## RECORDS TO PROCESS
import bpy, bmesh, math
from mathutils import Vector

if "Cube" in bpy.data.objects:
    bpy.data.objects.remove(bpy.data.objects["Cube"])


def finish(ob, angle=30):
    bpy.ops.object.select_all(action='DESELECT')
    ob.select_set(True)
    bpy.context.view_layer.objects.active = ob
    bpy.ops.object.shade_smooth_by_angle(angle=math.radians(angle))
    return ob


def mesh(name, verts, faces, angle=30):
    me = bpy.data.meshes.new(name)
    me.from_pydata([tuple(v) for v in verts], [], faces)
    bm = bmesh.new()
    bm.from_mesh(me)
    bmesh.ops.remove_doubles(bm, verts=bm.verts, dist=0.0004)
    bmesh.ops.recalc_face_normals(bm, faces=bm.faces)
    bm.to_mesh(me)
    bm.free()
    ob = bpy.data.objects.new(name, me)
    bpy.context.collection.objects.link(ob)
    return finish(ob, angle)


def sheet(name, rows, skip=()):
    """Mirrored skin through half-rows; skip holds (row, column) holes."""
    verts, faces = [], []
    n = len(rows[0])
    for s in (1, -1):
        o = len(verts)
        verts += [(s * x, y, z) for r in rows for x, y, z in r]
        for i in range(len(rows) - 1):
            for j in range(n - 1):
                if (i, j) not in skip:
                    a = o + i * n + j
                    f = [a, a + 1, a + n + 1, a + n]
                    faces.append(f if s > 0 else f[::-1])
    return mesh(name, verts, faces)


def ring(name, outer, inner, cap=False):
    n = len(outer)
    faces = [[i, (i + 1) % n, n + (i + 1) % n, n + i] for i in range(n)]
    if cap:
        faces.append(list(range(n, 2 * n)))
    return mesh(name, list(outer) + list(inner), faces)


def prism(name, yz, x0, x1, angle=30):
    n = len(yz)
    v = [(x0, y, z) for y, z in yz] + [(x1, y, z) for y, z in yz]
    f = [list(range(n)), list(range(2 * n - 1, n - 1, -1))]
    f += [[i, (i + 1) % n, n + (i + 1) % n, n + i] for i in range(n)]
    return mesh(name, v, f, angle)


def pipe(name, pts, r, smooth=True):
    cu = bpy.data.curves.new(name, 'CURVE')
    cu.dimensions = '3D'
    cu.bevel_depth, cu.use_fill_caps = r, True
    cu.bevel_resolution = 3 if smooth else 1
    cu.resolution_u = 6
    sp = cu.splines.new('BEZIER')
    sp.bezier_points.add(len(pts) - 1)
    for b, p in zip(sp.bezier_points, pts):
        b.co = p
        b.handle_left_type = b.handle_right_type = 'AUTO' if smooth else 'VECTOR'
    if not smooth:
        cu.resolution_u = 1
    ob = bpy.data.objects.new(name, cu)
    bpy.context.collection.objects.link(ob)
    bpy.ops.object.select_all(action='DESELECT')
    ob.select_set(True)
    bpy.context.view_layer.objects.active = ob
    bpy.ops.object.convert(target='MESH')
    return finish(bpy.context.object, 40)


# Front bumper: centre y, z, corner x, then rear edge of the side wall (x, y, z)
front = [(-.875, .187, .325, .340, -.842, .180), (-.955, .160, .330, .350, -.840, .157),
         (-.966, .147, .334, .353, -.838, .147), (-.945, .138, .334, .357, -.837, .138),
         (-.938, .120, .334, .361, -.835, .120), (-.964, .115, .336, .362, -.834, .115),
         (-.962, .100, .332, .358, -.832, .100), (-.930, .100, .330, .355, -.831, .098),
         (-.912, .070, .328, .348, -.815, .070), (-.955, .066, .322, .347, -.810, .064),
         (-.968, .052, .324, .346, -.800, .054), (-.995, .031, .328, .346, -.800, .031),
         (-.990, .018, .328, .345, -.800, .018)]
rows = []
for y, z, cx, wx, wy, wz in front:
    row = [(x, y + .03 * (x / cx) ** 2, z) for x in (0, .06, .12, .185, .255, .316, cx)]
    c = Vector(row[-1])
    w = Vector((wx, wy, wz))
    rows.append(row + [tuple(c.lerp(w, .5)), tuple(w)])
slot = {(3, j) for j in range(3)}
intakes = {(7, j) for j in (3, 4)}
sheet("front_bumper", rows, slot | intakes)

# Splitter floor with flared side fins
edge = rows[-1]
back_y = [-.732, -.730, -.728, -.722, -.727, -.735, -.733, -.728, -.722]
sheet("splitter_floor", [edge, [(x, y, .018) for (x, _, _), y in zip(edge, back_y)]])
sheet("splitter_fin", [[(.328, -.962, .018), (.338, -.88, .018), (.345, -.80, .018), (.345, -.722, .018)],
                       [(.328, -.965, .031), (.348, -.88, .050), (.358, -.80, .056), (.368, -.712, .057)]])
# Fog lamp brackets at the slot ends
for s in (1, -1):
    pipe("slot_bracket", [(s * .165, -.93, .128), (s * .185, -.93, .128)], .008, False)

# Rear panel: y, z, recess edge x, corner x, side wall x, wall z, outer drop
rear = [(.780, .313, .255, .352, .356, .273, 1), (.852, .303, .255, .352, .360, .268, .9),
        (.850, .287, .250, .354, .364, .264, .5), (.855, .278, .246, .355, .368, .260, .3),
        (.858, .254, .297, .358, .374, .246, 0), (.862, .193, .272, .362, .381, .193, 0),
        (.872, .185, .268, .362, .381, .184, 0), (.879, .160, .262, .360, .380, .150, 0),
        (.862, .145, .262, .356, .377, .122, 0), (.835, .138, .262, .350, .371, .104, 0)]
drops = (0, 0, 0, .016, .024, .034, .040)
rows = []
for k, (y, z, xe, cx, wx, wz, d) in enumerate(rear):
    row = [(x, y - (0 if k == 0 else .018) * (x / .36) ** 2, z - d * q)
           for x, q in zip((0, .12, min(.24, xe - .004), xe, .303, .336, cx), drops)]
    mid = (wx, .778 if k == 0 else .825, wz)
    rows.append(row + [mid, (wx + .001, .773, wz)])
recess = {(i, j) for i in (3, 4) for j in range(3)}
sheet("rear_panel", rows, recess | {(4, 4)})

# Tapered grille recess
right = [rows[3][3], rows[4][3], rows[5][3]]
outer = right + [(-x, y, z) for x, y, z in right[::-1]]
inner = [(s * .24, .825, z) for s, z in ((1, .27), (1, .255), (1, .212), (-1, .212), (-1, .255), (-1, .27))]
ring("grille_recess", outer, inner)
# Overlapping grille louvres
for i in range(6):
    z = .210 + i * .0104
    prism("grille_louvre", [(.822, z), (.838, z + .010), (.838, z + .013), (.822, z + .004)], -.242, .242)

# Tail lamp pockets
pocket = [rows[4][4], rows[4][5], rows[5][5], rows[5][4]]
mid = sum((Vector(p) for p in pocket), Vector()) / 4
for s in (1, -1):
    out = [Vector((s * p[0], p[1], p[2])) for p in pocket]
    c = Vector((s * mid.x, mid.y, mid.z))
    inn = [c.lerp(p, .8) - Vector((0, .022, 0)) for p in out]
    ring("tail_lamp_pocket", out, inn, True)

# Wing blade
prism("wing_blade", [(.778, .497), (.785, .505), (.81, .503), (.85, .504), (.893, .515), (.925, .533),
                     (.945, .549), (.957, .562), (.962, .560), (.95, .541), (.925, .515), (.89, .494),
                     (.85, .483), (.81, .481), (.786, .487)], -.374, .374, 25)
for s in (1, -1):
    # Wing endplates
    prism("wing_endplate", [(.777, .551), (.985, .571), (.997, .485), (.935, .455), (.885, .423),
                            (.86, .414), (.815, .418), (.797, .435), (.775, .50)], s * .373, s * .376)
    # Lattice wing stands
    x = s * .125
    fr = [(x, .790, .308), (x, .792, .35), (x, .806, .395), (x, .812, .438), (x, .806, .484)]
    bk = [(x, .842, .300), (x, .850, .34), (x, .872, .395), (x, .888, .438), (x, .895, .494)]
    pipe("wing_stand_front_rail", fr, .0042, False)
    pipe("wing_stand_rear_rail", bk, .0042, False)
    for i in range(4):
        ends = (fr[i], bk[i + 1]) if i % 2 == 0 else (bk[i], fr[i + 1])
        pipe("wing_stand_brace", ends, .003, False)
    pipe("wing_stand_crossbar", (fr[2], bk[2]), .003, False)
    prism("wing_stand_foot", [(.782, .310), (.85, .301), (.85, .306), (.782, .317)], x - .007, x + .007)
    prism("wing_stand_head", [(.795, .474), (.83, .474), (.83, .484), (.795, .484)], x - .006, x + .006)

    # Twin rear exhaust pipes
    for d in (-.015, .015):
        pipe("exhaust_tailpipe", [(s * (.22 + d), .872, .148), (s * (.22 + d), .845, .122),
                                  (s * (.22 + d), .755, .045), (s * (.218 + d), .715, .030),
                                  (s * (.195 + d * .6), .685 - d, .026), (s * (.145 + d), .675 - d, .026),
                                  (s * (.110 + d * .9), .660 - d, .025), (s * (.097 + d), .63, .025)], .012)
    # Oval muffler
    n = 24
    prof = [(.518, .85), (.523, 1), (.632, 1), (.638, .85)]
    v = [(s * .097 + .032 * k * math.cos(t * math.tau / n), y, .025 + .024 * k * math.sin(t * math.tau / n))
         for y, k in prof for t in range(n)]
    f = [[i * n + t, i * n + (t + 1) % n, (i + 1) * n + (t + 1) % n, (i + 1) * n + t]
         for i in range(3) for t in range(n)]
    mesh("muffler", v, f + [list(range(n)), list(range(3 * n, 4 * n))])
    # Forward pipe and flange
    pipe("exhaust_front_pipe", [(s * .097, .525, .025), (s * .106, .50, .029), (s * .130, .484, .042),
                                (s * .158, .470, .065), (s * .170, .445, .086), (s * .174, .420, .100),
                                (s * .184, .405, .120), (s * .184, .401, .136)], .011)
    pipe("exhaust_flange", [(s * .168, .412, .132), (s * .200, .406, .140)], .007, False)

## WHAT YOU ARE ASKED TO DO
List each line of the entries that holds the string "wall".

## ANSWER SPACE
# Front bumper: centre y, z, corner x, then rear edge of the side wall (x, y, z)
# Rear panel: y, z, recess edge x, corner x, side wall x, wall z, outer drop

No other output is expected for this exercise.